  1. ^ Andersen, Richard; Christopher Buneo (2002). "Intentional Maps in Posterior Parietal Cortex" (PDF). Division of Biology, California Institute of Technology 25: 5. doi:10.1146/annurev.neuro.25.112701.142922. Retrieved 12/3/2012.  Check date values in: |access-date= (help)
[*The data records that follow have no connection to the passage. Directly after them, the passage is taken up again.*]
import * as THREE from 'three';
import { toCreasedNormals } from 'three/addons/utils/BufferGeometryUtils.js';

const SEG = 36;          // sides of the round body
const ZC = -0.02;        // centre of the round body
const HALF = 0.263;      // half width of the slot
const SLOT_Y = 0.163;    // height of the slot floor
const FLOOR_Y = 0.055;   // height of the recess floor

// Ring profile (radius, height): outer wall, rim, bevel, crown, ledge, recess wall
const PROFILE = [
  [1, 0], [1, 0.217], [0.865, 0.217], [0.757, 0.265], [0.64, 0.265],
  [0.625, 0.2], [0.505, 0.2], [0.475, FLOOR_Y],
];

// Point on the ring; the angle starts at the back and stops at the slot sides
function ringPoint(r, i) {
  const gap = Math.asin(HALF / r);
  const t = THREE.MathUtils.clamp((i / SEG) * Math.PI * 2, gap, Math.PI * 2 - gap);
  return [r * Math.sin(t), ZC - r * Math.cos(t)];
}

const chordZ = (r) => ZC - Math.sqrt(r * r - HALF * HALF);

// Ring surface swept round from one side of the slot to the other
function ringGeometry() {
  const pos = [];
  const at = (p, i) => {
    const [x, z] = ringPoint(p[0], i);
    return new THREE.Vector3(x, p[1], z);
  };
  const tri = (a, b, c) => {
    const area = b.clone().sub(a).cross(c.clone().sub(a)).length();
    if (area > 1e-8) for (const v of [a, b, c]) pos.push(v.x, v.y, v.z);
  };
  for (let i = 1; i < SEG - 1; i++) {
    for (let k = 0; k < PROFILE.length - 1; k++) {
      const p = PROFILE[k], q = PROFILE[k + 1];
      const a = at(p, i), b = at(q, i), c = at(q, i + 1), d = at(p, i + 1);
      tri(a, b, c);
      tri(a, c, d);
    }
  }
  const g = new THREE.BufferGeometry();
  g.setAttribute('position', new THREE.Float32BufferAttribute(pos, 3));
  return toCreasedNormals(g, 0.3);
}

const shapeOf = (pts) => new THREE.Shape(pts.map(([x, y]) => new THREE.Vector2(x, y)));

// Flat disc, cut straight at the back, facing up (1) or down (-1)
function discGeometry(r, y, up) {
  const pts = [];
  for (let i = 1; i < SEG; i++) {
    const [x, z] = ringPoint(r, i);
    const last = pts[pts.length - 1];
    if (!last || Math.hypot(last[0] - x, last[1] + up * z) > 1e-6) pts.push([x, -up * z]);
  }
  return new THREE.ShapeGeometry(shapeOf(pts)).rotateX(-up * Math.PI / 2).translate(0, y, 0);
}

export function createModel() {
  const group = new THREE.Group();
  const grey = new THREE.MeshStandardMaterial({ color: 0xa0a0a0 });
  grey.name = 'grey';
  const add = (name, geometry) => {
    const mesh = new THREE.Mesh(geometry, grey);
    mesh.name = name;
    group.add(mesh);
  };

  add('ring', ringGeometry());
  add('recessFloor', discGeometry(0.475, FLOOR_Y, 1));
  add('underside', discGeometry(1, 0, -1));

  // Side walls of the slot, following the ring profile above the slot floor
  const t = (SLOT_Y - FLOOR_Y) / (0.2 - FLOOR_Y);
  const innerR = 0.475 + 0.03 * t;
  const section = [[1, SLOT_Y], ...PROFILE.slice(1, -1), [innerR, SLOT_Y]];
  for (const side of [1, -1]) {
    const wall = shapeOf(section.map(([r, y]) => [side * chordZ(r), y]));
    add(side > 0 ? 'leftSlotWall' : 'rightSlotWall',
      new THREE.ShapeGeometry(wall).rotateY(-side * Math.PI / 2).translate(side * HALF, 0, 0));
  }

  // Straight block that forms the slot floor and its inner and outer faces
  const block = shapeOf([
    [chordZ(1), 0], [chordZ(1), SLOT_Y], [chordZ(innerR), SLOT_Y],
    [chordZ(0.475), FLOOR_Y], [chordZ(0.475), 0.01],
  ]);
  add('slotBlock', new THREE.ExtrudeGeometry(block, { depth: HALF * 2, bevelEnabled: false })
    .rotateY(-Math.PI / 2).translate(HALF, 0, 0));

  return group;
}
  2. ^ Blohm, Gunnar; J. Douglas Crawford (December 2009). "Fields of Gain in the Brain" (PDF). Cell Press: Neuron 64: 598. doi:10.1016/j.neuron.2009.11.022. Retrieved 12/3/13.  Check date values in: |access-date= (help)